Ever look at the Supreme Court and think – What a pack of mongrels? Well, now you really can think of them as a bunch of mutts thanks to John Oliver and the folks at Last Week Tonight. He’s given all of us Supreme Court groupies a way to get around that pesky prohibition they have against cameras in the courtroom. Now you can sync oral argument recordings to footage of a Supreme Court populated with dogs, a chicken court reporter, and a duck assistant. Animal Farm has never been so close to reality. Already, the internet, never one to miss out on a chance to exploit animals, has responded with videos of Supreme Court arguments as enacted by dogs. If you want to join the fun, you can obtain recordings of oral arguments dating back to 1955 from Chicago-Kent Law’s Oyez Project for dubbing.
If the SCOTUS dogs aren’t your cup of tea, have no fear. Georgetown Law Library has resources available to make your Supreme Court research easier. Did you know we have a research guide about the Supreme Court? We even have guides for researching court documents and the nomination process. Are you looking for briefs? Westlaw, Lexis, and Bloomberg Law can help with that, as can Landmark Briefs and Arguments of the Supreme Court of the United States, located in our print collection.
Whether you’re a serious researcher or just someone who enjoys great animal videos on Youtube, we have you covered here at the Georgetown Law Library. And as for us, we welcome our new doggy justices. After all, if it’s good enough for Notorious RBG, it’s good enough for us.
On the order list for the first day of the term, the Supreme Court denied cert in all seven of the petitions arising from challenges to state bans on same-sex marriage. This includes the 4th Circuit decision concerning the Virginia ban, Bostic v. Schaefer.
The Fourth Circuit today announced its decision (2-1; Judge Floyd wrote the majority opinion) in Bostic v. Schaefer (No. 14-1167) affirming the district court for the Eastern District of Virginia in holding that Virginia’s ban on same-sex marriage is unconstitutional under the 14th Amendment. The Court did not stay its judgment. Judge Niemeyer wrote a dissent.
A copy of the opinion is available here.
The Trademark Trial and Appeal Board of the US Patent and Trademark Office today invalidated the trademark registration of the Washington Redskins on the grounds that the team name is “disparaging to Native Americans.”
The case is Blackhorse v. Pro-Football, Inc. (proceeding no. 92046185), and the ruling is available here.
For more information on how to research Intellectual Property issues and hearings, be sure to check our Trademark Law research guide, Patent Law research guide, and Copyright Law research guide. And be sure to read our Sports Law guide for all your football-related legal research.
Even though the Washingtonpost.com website has instituted a paywall recently, members of the Georgetown Law community can set up free access by signing on with their .edu e-mail address. The Washington Post is offering educational access for all users with a .edu address.

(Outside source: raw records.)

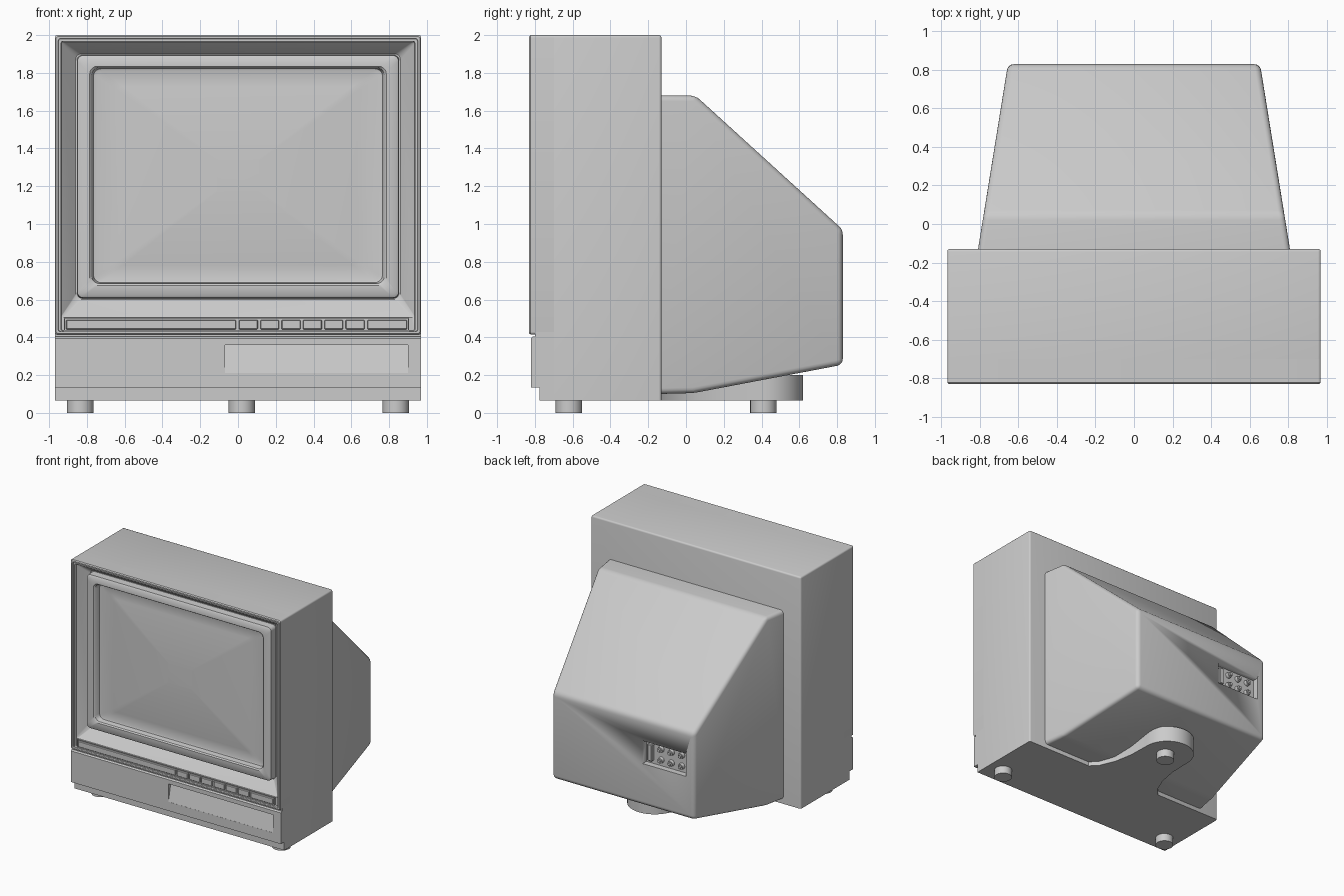
import bpy, bmesh, math
from mathutils import Matrix, Vector

if "Cube" in bpy.data.objects:
    bpy.data.objects.remove(bpy.data.objects["Cube"])

GREY = (0.6, 0.6, 0.6, 1)
plastic = bpy.data.materials.new("grey_plastic")
plastic.use_nodes = True
plastic.diffuse_color = GREY
plastic.node_tree.nodes["Principled BSDF"].inputs["Base Color"].default_value = GREY


def finish(name, bm, smooth=True):
    bmesh.ops.recalc_face_normals(bm, faces=bm.faces)
    mesh = bpy.data.meshes.new(name)
    bm.to_mesh(mesh)
    bm.free()
    mesh.materials.append(plastic)
    ob = bpy.data.objects.new(name, mesh)
    bpy.context.collection.objects.link(ob)
    if smooth:
        bpy.ops.object.select_all(action='DESELECT')
        ob.select_set(True)
        bpy.context.view_layer.objects.active = ob
        bpy.ops.object.shade_smooth_by_angle(angle=math.radians(35))
    return ob


def bevel(bm, width, segments, keep=lambda e: True):
    edges = [e for e in bm.edges if keep(e)]
    bmesh.ops.bevel(bm, geom=edges, offset=width, segments=segments,
                    profile=0.5, affect='EDGES', clamp_overlap=True)


def box(name, x, y, z, width=0, segments=2, keep=lambda e: True):
    bm = bmesh.new()
    bmesh.ops.create_cube(bm, size=1)
    for v in bm.verts:
        v.co = Vector([a[0] + (c + 0.5) * (a[1] - a[0]) for a, c in zip((x, y, z), v.co)])
    if width:
        bevel(bm, width, segments, keep)
    return finish(name, bm)


def prism(bm, points, offset):
    """Extrude a closed polygon along an offset."""
    face = bm.faces.new([bm.verts.new(p) for p in points])
    ext = bmesh.ops.extrude_face_region(bm, geom=[face], use_keep_orig=True)
    bmesh.ops.translate(bm, vec=offset,
                        verts=[g for g in ext["geom"] if isinstance(g, bmesh.types.BMVert)])


def cylinder(name, center, radius, depth, axis='Z', rim=0):
    bm = bmesh.new()
    bmesh.ops.create_cone(bm, cap_ends=True, segments=32, radius1=radius,
                          radius2=radius - rim, depth=depth)
    if axis == 'Y':
        bmesh.ops.rotate(bm, verts=bm.verts, matrix=Matrix.Rotation(-math.pi / 2, 3, 'X'))
    bmesh.ops.translate(bm, vec=center, verts=bm.verts)
    return finish(name, bm)


def cut(target, cutter):
    mod = target.modifiers.new("cut", 'BOOLEAN')
    mod.object = cutter
    mod.solver = 'EXACT'
    cutter.hide_render = True
    bpy.ops.object.select_all(action='DESELECT')
    bpy.context.view_layer.objects.active = target
    target.select_set(True)
    bpy.ops.object.modifier_apply(modifier=mod.name)
    bpy.data.objects.remove(cutter)


def ring(bm, half, z0, z1, radius, y):
    """Rounded rectangle facing the front."""
    verts = []
    corners = [(half, z1, 0), (-half, z1, 1), (-half, z0, 2), (half, z0, 3)]
    for cx, cz, quarter in corners:
        ox = cx - math.copysign(radius, cx)
        oz = cz - radius if cz == z1 else cz + radius
        for i in range(6):
            a = (quarter + i / 5) * math.pi / 2
            verts.append(bm.verts.new((ox + radius * math.cos(a), y, oz + radius * math.sin(a))))
    return verts


# Rear block of the casing
box("casing", (-.97, .97), (-.70, -.13), (.065, 2), .014, 3,
    lambda e: max(v.co.y for v in e.verts) > -.2 and max(v.co.z for v in e.verts) > 1)

# Front shell: lip, sloped recess, raised bezel and bulged screen in one loft
rings = [
    (.97, .415, 2.0, .014, -.70), (.97, .415, 2.0, .014, -.822),
    (.963, .42, 1.993, .014, -.83), (.952, .43, 1.982, .012, -.83),
    (.95, .432, 1.98, .012, -.818), (.937, .434, 1.967, .01, -.818),
    (.935, .436, 1.965, .01, -.80), (.934, .505, 1.964, .01, -.80),
    (.86, .60, 1.90, .03, -.72), (.853, .606, 1.895, .03, -.72),
    (.85, .61, 1.892, .03, -.778), (.838, .622, 1.88, .03, -.787),
    (.785, .675, 1.835, .04, -.787), (.775, .685, 1.828, .04, -.778),
    (.765, .69, 1.822, .04, -.735), (.745, .70, 1.812, .03, -.73),
]
for s in (.85, .65, .4, .15):
    rings.append((.745 * s, 1.256 - .556 * s, 1.256 + .556 * s, .03 * s, -.73 - .035 * (1 - s * s)))
bm = bmesh.new()
loops = [ring(bm, *r) for r in rings]
for a, b in zip(loops, loops[1:]):
    for i in range(len(a)):
        j = (i + 1) % len(a)
        bm.faces.new((a[i], a[j], b[j], b[i]))
bm.faces.new(loops[-1])
finish("front_shell_and_screen", bm)

# Lower front apron with groove above and toe step below
apron_profile = [(-.70, .065), (-.70, .433), (-.80, .433), (-.80, .405), (-.81, .405),
                 (-.82, .395), (-.82, .135), (-.775, .135), (-.775, .065)]
bm = bmesh.new()
prism(bm, [(-.97, y, z) for y, z in apron_profile], (1.94, 0, 0))
apron = finish("lower_apron", bm, False)

# Wedge-shaped finger recess in the apron
bm = bmesh.new()
prism(bm, [(-.07, -.9, .36), (-.07, -.785, .36), (-.07, -.819, .21), (-.07, -.9, .21)], (.97, 0, 0))
cut(apron, finish("recess_cutter", bm, False))

# Control strip: long cover, buttons, wide end button, and a thin surround
spans = [(-.91, -.01)] + [(.005 + .113 * i, .105 + .113 * i) for i in range(6)] + [(.685, .895)]
for i, span in enumerate(spans):
    box("control_button_%d" % i, span, (-.815, -.79), (.442, .492), .004, 1)
for i, z in enumerate((.433, .499)):
    box("control_rail_%d" % i, (-.92, .905), (-.812, -.79), (z, z + .006))
for i, x in enumerate((-.92, .901)):
    box("control_rail_end_%d" % i, (x, x + .004), (-.812, -.79), (.433, .505))

# Tapered tube housing at the back
side = [(-.15, .10), (.04, .105), (.83, .255), (.83, .97), (.05, 1.68), (-.15, 1.68)]
bm = bmesh.new()
prism(bm, [(-1, y, z) for y, z in side], (2, 0, 0))
for v in bm.verts:
    v.co.x *= .81 - (v.co.y + .13) * .1615
bevel(bm, .03, 4, lambda e: max(v.co.y for v in e.verts) > -.1)
tube_housing = finish("tube_housing", bm)

# Connector bay and its sockets
cut(tube_housing, box("bay_cutter", (-.58, -.18), (.78, .9), (.60, .79)))
for col in range(3):
    for row in range(2):
        spot = (-.32 - .095 * col, .79, .65 + .09 * row)
        cylinder("socket_%d_%d" % (col, row), spot, .026, .03, 'Y', .004)
        cylinder("socket_pin_%d_%d" % (col, row), spot, .012, .06, 'Y')
box("socket_block", (-.25, -.21), (.77, .81), (.625, .765), .005, 1)

# Rounded rear foot platform
half = [(.38, -.15), (.30, -.07), (.245, .06), (.215, .22)]
arc = [(.21 * math.cos(a), .41 + .21 * math.sin(a))
       for a in (math.pi * i / 32 for i in range(33))]
outline = half + arc + [(-x, y) for x, y in reversed(half)]
bm = bmesh.new()
prism(bm, [(x, y, .065) for x, y in outline], (0, 0, .135))
finish("rear_platform", bm)

# Feet
for name, x, y in (("front_right_foot", -.835, -.62), ("front_left_foot", .835, -.62),
                   ("rear_foot", .02, .41)):
    cylinder(name, (x, y, .035), .07, .07)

You’ll want to register at this link for free digital access. This will provide you with access on campus, at home or on your mobile device.

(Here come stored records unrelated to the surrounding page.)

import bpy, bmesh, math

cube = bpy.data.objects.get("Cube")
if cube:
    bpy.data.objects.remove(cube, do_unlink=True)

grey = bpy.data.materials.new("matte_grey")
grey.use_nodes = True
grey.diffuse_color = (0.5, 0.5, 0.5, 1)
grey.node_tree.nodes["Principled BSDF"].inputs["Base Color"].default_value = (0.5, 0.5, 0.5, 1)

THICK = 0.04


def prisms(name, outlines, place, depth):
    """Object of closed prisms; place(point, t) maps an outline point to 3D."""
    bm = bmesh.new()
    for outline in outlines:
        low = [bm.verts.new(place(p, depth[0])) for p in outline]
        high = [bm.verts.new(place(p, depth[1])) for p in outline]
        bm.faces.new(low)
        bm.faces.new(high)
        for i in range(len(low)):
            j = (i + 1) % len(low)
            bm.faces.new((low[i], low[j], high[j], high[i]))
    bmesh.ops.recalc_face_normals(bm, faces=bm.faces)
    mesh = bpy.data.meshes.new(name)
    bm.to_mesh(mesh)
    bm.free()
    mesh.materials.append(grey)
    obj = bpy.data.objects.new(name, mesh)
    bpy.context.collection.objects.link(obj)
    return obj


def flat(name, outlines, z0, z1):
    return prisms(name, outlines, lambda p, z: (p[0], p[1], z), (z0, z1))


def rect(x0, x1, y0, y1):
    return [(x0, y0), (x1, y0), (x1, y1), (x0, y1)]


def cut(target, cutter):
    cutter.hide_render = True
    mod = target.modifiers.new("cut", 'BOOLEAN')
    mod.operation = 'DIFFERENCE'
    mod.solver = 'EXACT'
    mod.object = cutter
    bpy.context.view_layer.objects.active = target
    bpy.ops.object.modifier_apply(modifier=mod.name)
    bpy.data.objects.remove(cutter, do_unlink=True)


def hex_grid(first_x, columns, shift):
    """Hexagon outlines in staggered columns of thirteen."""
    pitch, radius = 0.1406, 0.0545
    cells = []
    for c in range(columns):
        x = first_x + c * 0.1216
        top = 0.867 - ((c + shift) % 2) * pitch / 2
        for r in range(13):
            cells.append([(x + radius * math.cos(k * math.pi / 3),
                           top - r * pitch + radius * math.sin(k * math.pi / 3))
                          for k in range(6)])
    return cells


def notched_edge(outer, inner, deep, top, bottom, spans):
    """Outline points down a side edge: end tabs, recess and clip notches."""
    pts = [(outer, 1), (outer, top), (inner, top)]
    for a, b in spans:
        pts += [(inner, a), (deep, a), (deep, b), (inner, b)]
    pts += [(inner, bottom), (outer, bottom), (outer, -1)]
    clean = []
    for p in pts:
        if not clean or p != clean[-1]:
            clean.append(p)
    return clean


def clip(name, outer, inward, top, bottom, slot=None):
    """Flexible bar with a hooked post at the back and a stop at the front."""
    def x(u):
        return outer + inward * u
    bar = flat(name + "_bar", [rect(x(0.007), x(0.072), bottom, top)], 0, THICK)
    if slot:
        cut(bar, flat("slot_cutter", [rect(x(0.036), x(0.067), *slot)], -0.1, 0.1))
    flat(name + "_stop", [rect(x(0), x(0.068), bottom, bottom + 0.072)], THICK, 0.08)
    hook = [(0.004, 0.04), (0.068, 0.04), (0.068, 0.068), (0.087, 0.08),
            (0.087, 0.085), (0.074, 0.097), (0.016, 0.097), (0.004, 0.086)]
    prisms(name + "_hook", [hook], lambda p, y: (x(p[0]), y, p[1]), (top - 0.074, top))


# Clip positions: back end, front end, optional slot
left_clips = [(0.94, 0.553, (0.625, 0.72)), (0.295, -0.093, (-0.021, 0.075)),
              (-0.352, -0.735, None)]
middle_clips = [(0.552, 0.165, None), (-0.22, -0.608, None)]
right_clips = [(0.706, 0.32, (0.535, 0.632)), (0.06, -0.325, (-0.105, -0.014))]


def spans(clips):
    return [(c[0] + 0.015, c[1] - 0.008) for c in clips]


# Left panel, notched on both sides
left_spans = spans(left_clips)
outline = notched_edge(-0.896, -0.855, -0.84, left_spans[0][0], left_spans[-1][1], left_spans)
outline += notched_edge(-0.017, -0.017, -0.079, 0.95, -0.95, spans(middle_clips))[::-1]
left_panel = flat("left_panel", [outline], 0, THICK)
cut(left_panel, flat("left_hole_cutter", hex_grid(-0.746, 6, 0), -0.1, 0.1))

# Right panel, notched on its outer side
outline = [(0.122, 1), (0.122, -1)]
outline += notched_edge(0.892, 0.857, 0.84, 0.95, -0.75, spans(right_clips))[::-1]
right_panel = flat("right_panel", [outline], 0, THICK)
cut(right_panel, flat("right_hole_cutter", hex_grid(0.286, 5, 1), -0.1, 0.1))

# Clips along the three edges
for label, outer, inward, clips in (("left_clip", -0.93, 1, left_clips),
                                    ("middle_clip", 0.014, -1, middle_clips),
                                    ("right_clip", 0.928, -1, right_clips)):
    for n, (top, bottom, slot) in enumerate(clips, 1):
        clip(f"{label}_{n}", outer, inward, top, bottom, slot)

Photo by maxmborge
As many of you know, The Washington Post instituted a paywall on their website last month. Non-subscribers can read 20 articles online free and then are asked to subscribe for further access. The library subscribes to a number of databases that provide full-text access to articles published in The Washington Post.
Members of the Georgetown Law community can access The Washington Post through ProQuest and Press Display on the day of publication. ProQuest provides the full-text of the articles and Press Display provides a replica of the paper, with the articles as they appear in print. Press Display provides a 60 day archive of The Washington Post, while ProQuest provides articles back to 1996. The library also subscribes to the Historical Newspaper database with full-text access to the Washington Post back to 1877.
For more information on newspaper article research, please consult our Finding Newspaper Articles Research Guide. A reference librarian will be glad to assist you also.